==== DATA TO PROCESS ====

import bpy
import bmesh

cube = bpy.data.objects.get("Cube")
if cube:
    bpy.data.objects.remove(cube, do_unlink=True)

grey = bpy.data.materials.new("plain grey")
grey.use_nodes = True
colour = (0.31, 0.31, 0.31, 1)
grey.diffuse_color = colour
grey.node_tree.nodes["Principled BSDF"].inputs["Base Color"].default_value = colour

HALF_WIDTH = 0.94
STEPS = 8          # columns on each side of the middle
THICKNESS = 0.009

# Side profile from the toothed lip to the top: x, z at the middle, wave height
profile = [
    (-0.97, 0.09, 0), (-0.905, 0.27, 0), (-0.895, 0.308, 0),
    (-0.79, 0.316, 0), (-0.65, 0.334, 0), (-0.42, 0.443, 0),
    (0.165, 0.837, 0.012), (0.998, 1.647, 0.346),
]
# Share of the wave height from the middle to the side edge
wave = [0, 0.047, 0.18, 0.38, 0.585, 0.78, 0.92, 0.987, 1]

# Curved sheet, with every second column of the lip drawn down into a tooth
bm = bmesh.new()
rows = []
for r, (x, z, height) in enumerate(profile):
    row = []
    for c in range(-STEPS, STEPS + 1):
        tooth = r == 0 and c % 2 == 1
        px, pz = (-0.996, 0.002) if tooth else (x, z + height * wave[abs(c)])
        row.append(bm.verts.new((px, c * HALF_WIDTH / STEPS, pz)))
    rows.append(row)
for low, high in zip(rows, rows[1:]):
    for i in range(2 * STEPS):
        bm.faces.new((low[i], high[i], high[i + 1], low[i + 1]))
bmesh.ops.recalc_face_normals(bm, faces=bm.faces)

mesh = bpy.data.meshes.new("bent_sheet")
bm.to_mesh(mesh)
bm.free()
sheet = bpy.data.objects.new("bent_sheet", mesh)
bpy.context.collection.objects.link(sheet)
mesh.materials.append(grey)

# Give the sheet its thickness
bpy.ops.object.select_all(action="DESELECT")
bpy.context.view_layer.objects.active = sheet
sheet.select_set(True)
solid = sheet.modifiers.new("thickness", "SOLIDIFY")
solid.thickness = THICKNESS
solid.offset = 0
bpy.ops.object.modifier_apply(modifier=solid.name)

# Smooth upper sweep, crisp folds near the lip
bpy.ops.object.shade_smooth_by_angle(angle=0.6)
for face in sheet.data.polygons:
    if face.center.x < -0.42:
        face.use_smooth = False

====

▶ **WORK ITEM**
Please give the number of lines above containing "high" and nothing else.

▶ **WRITTEN RESPONSE**
2